Europe, on the other hand, appears to be going a different way. Currently, several European countries are discussing a project to develop a pan-European MALE UAV. It is not known whether Airbus put together a working group of marketing experts to come up with the project’s name, or whether it was invented by the projects’ managers. But Europe’s drone project is now called “Future European MALE project” – short: FEMALE. Robert Kagan must be delighted.
Is this European drone actually somehow ‘female’, i.e. smaller or less powerful (or whatever one might associate with the adjective)? For the moment, it is unclear how the FEMALE project will eventually turn out.
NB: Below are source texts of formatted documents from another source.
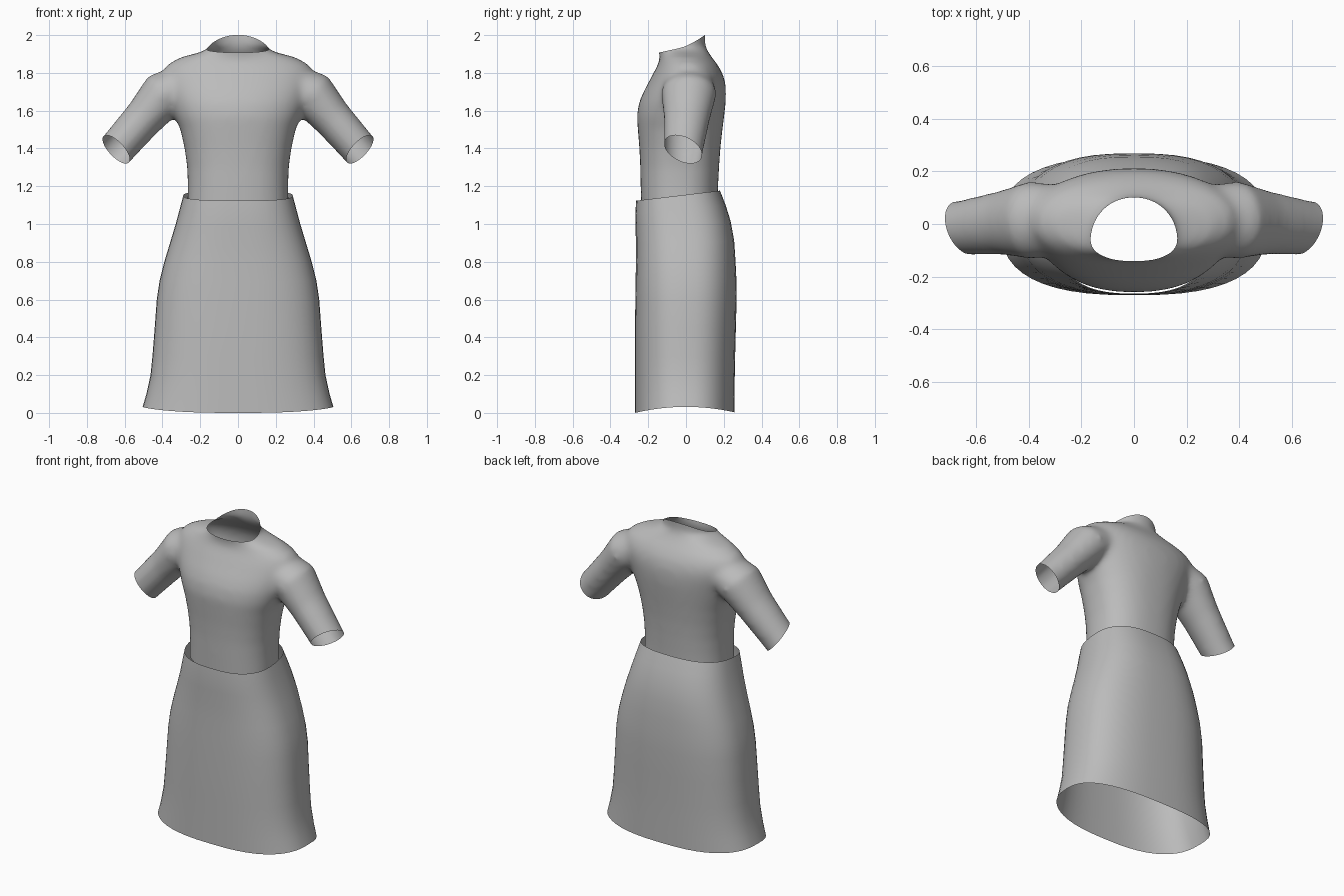
import bpy, bmesh, math
from mathutils import Vector

if "Cube" in bpy.data.objects:
    bpy.data.objects.remove(bpy.data.objects["Cube"])

SEG = 48
cloth = bpy.data.materials.new("grey cloth")
cloth.use_nodes = True
grey = (0.5, 0.5, 0.5, 1)
cloth.diffuse_color = grey
cloth.node_tree.nodes["Principled BSDF"].inputs["Base Color"].default_value = grey


def oval(z, half_width, front, back, power):
    """Horizontal rounded ring spanning front..back in y."""
    ring = []
    for i in range(SEG):
        a = 2 * math.pi * i / SEG
        c, s = math.cos(a), math.sin(a)
        x = math.copysign(abs(c) ** (2 / power), c) * half_width
        y = math.copysign(abs(s) ** (2 / power), s) * (back - front) / 2
        ring.append(Vector((x, y + (front + back) / 2, z)))
    return ring


def loft(bm, rings, closed):
    """Skin a list of rings, optionally capping both ends."""
    loops = [[bm.verts.new(p) for p in ring] for ring in rings]
    for lo, hi in zip(loops, loops[1:]):
        for i in range(SEG):
            j = (i + 1) % SEG
            bm.faces.new((lo[i], lo[j], hi[j], hi[i]))
    if closed:
        bm.faces.new(loops[0][::-1])
        bm.faces.new(loops[-1])


def finish(name, bm):
    bmesh.ops.recalc_face_normals(bm, faces=bm.faces)
    mesh = bpy.data.meshes.new(name)
    bm.to_mesh(mesh)
    bm.free()
    mesh.materials.append(cloth)
    mesh.shade_smooth()
    obj = bpy.data.objects.new(name, mesh)
    bpy.context.collection.objects.link(obj)
    return obj


def cut(bm, point, normal, inside=lambda p: True):
    """Open the shell by removing what lies beyond a plane."""
    verts = [v for v in bm.verts if inside(v.co)]
    chosen = set(verts)
    edges = [e for e in bm.edges if all(v in chosen for v in e.verts)]
    faces = [f for f in bm.faces if all(v in chosen for v in f.verts)]
    bmesh.ops.bisect_plane(bm, geom=verts + edges + faces, plane_co=point,
                           plane_no=normal, clear_outer=True)


# Skirt: z, half width, front y, back y
skirt_profile = [
    (0.032, .505, -.27, .256), (0.1, .485, -.27, .257), (0.2, .463, -.27, .258),
    (0.3, .453, -.27, .26), (0.45, .441, -.27, .264), (0.6, .43, -.268, .268),
    (0.7, .415, -.267, .267), (0.8, .39, -.265, .262), (0.9, .36, -.265, .255),
    (1.0, .33, -.267, .236), (1.08, .309, -.268, .21), (1.155, .29, -.264, .18)]
bm = bmesh.new()
rings = [oval(*row, 2.6) for row in skirt_profile]
for ring in rings:
    for p in ring:
        t = p.z / 1.155
        p.z += 0.12 * p.y * t ** 4 - 0.032 * (p.y / 0.27) ** 2 * (1 - t) ** 6 / (1 - .0277) ** 6
loft(bm, rings, False)
finish("skirt", bm)

# Shirt torso: z, half width, front y, back y, roundness
torso_profile = [
    (1.02, .27, -.235, .165, 2.4), (1.2, .266, -.24, .17, 2.4),
    (1.3, .269, -.242, .175, 2.4), (1.4, .283, -.247, .182, 2.4),
    (1.5, .305, -.255, .193, 2.4), (1.57, .335, -.26, .202, 2.3),
    (1.64, .365, -.25, .21, 2.2), (1.7, .385, -.225, .212, 2.2),
    (1.75, .4, -.198, .208, 2.2), (1.8, .4, -.172, .193, 2.2),
    (1.845, .375, -.147, .166, 2.2), (1.885, .3, -.137, .135, 2),
    (1.92, .2, -.145, .112, 2), (1.95, .155, -.155, .1, 2),
    (2.06, .145, -.165, .108, 2)]
bm = bmesh.new()
loft(bm, [oval(*row) for row in torso_profile], True)

# Sleeves: centre, thickness direction (x, z), half thickness, half depth
sleeve_profile = [
    ((.27, .015, 1.74), (.4, .9), .11, .13),
    ((.39, .015, 1.69), (.67, .74), .127, .147),
    ((.5, .005, 1.56), (.67, .74), .107, .122),
    ((.645, -.013, 1.395), (.7, .71), .098, .105),
    ((.77, -.03, 1.255), (.7, .71), .095, .1)]
for side in (1, -1):
    rings = []
    for centre, (ux, uz), thick, depth in sleeve_profile:
        u = Vector((ux, 0, uz)).normalized() * thick
        ring = []
        for i in range(SEG):
            a = 2 * math.pi * i / SEG
            p = Vector(centre) + u * math.cos(a) + Vector((0, depth * math.sin(a), 0))
            ring.append(Vector((p.x * side, p.y, p.z)))
        rings.append(ring)
    loft(bm, rings, True)
shirt = finish("shirt", bm)

# Fuse torso and sleeves into one skin
remesh = shirt.modifiers.new("fuse", 'REMESH')
remesh.mode = 'VOXEL'
remesh.voxel_size = 0.016
fused = shirt.evaluated_get(bpy.context.evaluated_depsgraph_get())
bm = bmesh.new()
bm.from_mesh(fused.to_mesh())
fused.to_mesh_clear()
bpy.data.objects.remove(shirt)
for _ in range(8):
    bmesh.ops.smooth_vert(bm, verts=bm.verts, factor=0.5,
                          use_axis_x=True, use_axis_y=True, use_axis_z=True)

# Open the waist, neck and cuffs
cut(bm, (0, 0, 1.1), (0, 0, -1))
cut(bm, (0, .1, 2.0), (0, -.095, .25))
for side in (1, -1):
    cut(bm, (.645 * side, -.015, 1.395), (.66 * side, -.36, -.64),
        lambda p: p.x * side > 0.46)

# Dip the collar between front and back
for v in bm.verts:
    if v.co.z > 1.88:
        bow = max(0, 1 - ((v.co.y + .025) / .125) ** 2)
        v.co.z -= 0.02 * bow * min(1, (v.co.z - 1.88) / .08)
finish("shirt", bm)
However, I recently spoke to a UAV expert from the German Armed Forces who has been involved in the negotiations on the choice between importing foreign-built drones and developing a European system. He told me that many Europeans were not too fond of American unmanned systems as their armament was not appropriate for their purposes. In a nutshell: the American bombs were considered too big.
If the German Armed Forces were to procure armed UAVs – which in itself is a separate discussion – my source said they would most likely prefer small and scalable armament: “Ideally, we could have a UAV carrying a number of very small bombs – and only a few of them would be fitted with explosives. The other would have no explosive material but would produce only a loud bang or smoke without causing harm.” He continued:
The idea is to use those systems to create an effect – not necessarily to kill. If you want to hinder someone from crossing a bridge, you don’t need to shoot a missile at that person. It might be enough to drop a bomb without explosives ten meters in front of that person. Is he still going to cross the bridge afterwards? I doubt it. Hence, the desired effect has been achieved.
The European FEMALE drone might turn out to be able to do exactly that – achieve an effect without causing unnecessary harm or destruction.
As of today, these ideas are still up in the air. But eventually, the skies over war zones could be filled with both ‘male’ and ‘female’ drones. The verdict on whether one of the systems is better than the other is thus still out. As in real life, a combination of the approaches may turn out to be most expedient.
Ulrike Esther Franke is a DPhil student in International Relations at the University of Oxford, where her work focuses on the strategic implications of the increasing use of UAVs by Western armed forces. She is the Managing Editor of the St. Antony’s International Review (STAIR).
Image: Modified U.S. Air Force photo/Staff Sgt. Brian Ferguson